Preparation for the Duke Chapel roof replacement started a year in advance because of time constraints for this high-pro-file project.
It took approximately 101,305 pounds of lead-coated copper to reroof the chapel. A 20-ounce copper was used on the roof system and a 24-ounce copper was used for the built-in gutter system. The conductor heads for the gutter system were fabricated in Germany.
LEAD-COATED COPPER SUPPLIER: Unimet Metal Supply
Originally constructed between 1930 and 1932, the Duke University Chapel doors were officially reopened on May 11, 2016, after a year-long interior and exterior restoration and renovation project.
Romeo Guest Construction selected Baker Roofing to remove the lead-coated copper roofing system and fabricate and install a new lead-coated copper roof and built-in gutter system for the English Gothic chapel.

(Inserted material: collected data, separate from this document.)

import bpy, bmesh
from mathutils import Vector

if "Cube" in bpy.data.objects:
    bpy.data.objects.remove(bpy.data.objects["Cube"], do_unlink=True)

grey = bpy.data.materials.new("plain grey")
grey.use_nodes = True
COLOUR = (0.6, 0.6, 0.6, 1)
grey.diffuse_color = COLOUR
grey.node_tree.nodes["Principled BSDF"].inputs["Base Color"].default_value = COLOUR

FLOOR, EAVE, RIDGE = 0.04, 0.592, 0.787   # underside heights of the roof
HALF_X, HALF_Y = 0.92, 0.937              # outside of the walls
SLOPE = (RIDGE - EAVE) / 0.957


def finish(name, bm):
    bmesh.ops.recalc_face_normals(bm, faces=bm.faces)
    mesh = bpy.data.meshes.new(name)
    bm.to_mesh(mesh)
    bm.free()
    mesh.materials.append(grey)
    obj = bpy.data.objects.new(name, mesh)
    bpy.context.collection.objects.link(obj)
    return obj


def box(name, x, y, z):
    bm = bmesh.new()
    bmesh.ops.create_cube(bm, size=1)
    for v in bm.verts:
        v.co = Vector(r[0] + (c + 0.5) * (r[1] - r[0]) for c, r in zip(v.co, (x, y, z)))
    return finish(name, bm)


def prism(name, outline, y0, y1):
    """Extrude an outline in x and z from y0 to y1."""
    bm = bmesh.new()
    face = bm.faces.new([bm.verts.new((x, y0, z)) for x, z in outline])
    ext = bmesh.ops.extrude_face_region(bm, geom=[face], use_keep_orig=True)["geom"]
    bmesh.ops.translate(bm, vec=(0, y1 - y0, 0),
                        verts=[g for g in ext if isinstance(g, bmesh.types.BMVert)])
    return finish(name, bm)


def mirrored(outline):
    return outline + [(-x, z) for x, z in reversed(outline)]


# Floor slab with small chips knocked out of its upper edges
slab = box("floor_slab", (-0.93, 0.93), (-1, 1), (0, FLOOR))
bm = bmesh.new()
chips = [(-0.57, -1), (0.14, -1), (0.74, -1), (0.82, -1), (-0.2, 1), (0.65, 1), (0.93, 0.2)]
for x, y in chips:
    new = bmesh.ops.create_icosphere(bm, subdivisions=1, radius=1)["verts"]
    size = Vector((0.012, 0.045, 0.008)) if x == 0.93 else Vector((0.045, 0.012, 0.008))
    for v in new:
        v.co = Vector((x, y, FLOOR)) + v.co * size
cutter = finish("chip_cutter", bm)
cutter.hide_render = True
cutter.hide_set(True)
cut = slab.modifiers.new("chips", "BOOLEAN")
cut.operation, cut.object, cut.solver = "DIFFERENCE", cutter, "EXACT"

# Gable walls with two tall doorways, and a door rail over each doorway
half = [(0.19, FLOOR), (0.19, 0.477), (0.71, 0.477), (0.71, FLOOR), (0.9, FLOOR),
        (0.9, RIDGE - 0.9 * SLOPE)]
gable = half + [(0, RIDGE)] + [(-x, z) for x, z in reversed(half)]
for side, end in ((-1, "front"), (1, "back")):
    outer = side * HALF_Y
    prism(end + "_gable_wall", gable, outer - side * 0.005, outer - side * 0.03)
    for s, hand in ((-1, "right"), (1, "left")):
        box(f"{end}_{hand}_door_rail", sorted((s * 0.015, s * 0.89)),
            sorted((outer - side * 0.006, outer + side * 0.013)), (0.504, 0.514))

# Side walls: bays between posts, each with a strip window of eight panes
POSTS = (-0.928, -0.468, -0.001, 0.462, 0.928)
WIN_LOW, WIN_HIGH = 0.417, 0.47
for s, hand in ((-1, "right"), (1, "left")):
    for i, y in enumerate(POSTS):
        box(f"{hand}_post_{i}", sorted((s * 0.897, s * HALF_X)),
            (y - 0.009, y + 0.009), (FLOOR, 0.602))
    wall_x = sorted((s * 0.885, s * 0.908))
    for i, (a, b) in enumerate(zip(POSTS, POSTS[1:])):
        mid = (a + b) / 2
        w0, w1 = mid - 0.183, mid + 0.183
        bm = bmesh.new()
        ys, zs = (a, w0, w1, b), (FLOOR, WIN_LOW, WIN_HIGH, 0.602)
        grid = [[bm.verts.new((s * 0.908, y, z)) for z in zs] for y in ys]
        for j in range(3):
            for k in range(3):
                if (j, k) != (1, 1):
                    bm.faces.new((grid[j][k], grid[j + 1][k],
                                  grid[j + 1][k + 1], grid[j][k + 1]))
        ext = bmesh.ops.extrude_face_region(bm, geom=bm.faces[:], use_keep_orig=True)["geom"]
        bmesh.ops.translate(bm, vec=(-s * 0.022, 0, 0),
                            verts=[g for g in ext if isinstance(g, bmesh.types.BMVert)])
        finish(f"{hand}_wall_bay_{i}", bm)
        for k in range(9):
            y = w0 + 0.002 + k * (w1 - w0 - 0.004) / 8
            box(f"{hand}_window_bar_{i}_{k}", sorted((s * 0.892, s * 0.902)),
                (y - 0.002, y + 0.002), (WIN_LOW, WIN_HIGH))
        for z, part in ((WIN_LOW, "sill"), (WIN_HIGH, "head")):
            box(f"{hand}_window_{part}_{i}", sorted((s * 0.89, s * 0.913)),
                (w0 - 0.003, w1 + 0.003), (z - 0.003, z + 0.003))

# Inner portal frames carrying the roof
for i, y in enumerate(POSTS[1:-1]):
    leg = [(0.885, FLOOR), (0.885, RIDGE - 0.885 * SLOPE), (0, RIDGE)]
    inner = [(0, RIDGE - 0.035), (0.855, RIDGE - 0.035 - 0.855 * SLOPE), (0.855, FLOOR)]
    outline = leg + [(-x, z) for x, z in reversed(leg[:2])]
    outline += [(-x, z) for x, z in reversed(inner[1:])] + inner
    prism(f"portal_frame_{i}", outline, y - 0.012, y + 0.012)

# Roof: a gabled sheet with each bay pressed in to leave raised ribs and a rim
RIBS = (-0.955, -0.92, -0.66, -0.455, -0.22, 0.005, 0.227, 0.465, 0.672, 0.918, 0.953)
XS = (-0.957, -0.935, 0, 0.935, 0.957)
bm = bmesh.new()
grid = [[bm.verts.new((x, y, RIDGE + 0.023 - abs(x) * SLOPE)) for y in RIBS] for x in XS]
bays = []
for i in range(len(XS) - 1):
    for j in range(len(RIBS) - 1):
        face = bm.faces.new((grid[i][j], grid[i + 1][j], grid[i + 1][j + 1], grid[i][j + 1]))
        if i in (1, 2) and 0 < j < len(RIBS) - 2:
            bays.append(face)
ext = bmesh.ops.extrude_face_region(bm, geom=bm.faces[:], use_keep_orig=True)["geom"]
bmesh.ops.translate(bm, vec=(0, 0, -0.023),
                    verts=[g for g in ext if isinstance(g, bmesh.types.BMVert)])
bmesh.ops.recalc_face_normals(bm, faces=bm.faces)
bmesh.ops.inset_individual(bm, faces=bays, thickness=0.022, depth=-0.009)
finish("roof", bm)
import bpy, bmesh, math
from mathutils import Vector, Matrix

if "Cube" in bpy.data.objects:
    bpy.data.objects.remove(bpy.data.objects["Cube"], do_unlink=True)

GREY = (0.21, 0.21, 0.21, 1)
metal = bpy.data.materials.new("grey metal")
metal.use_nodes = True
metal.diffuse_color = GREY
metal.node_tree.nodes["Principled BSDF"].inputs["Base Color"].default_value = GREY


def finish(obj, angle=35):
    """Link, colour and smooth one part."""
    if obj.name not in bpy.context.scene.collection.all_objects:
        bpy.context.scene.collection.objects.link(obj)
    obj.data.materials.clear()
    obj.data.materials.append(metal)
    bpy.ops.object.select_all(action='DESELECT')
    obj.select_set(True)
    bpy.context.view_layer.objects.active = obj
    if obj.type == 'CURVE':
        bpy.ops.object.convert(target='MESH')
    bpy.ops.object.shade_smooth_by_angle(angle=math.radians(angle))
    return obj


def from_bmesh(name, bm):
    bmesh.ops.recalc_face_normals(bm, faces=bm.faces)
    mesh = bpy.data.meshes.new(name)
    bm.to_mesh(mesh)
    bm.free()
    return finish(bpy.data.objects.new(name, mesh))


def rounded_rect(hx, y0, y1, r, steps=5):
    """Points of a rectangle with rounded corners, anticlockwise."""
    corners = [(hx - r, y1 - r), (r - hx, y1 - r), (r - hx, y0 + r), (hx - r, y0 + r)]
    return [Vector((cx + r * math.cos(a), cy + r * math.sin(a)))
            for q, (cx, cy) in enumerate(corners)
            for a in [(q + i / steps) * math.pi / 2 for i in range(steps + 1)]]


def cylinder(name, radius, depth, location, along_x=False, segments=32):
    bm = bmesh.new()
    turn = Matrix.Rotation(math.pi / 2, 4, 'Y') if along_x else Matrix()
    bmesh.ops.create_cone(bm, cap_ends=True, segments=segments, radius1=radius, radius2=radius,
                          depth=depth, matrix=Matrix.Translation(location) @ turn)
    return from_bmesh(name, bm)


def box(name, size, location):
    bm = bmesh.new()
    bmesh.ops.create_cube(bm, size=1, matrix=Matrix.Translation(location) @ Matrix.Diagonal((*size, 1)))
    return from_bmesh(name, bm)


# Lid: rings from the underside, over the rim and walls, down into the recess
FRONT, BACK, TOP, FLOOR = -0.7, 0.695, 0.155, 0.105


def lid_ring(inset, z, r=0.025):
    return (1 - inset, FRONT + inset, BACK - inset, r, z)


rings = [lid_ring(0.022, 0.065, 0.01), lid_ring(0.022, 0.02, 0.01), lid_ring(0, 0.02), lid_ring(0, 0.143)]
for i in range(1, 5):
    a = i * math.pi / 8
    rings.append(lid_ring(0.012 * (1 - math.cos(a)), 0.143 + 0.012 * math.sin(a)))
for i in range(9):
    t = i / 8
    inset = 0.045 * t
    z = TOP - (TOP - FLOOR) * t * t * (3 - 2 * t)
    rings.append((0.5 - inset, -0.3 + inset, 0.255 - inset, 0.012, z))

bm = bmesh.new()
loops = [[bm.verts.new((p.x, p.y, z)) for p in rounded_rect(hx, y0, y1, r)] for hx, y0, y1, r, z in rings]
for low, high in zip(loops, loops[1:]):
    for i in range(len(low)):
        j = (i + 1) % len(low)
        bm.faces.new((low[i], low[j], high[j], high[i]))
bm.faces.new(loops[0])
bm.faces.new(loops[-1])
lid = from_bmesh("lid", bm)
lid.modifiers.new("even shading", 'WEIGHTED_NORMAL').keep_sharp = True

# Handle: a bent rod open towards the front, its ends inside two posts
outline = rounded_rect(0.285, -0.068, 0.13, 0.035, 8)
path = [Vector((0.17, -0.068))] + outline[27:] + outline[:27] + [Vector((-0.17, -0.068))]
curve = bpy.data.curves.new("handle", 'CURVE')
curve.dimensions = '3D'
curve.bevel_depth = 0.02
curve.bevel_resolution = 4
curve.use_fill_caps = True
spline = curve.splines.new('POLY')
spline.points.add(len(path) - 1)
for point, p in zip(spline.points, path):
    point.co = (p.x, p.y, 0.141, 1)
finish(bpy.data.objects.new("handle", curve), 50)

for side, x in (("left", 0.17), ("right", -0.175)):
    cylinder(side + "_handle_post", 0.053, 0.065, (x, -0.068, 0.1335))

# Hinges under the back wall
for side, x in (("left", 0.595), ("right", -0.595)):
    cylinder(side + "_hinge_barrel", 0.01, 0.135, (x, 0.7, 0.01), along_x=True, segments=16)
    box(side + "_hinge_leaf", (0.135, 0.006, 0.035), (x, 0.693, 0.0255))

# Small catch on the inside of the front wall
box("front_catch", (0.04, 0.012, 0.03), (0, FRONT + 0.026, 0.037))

The project kicked off in summer 2015, so Baker Roofing crews had the unique challenge of a strict timeframe while dealing with heat and safety issues. To complete the 23,345-square-foot roof replacement within the strict time-line, the project management team had to find various ways for crews to work continuously through hot summer weather and cold months. The crews maintained a strenuous schedule, often working six—and sometimes seven—days a week, 12 hours a day.
There were approximately 84 Baker Roofing employees that worked together on the project with roles ranging from crew members, project management and sheet-metal fabrication to support, safety, purchasing, and internal customer service and administrative support.
“The best part of this project was that our team was able to finish the job not only on time, but three months ahead of schedule,” says Jon Cagle of Baker Roofing. “Our success is attributed to the overall teamwork of the field employees, sheet-metal shop, safety department, all support staff and the numerous review meetings that took place every week. The constant planning and preparing paid off.”
Not only was the roof undergoing renovation, the interior of the chapel was also being restored. The repairs to the interior consisted of expanding the tile in the limestone ribs of the chapel ceiling and installing proper mortar. The wood carvings that adorn the inside of the chapel underwent a conditioning process to give them a rejuvenated glow. Seventy-seven stained-glass windows in the chapel were repaired, and new electrical service was installed to accommodate the change in electrical loads that have evolved greatly since the original construction of the chapel more than 80 years ago.
Photo: Baker Roofing Co.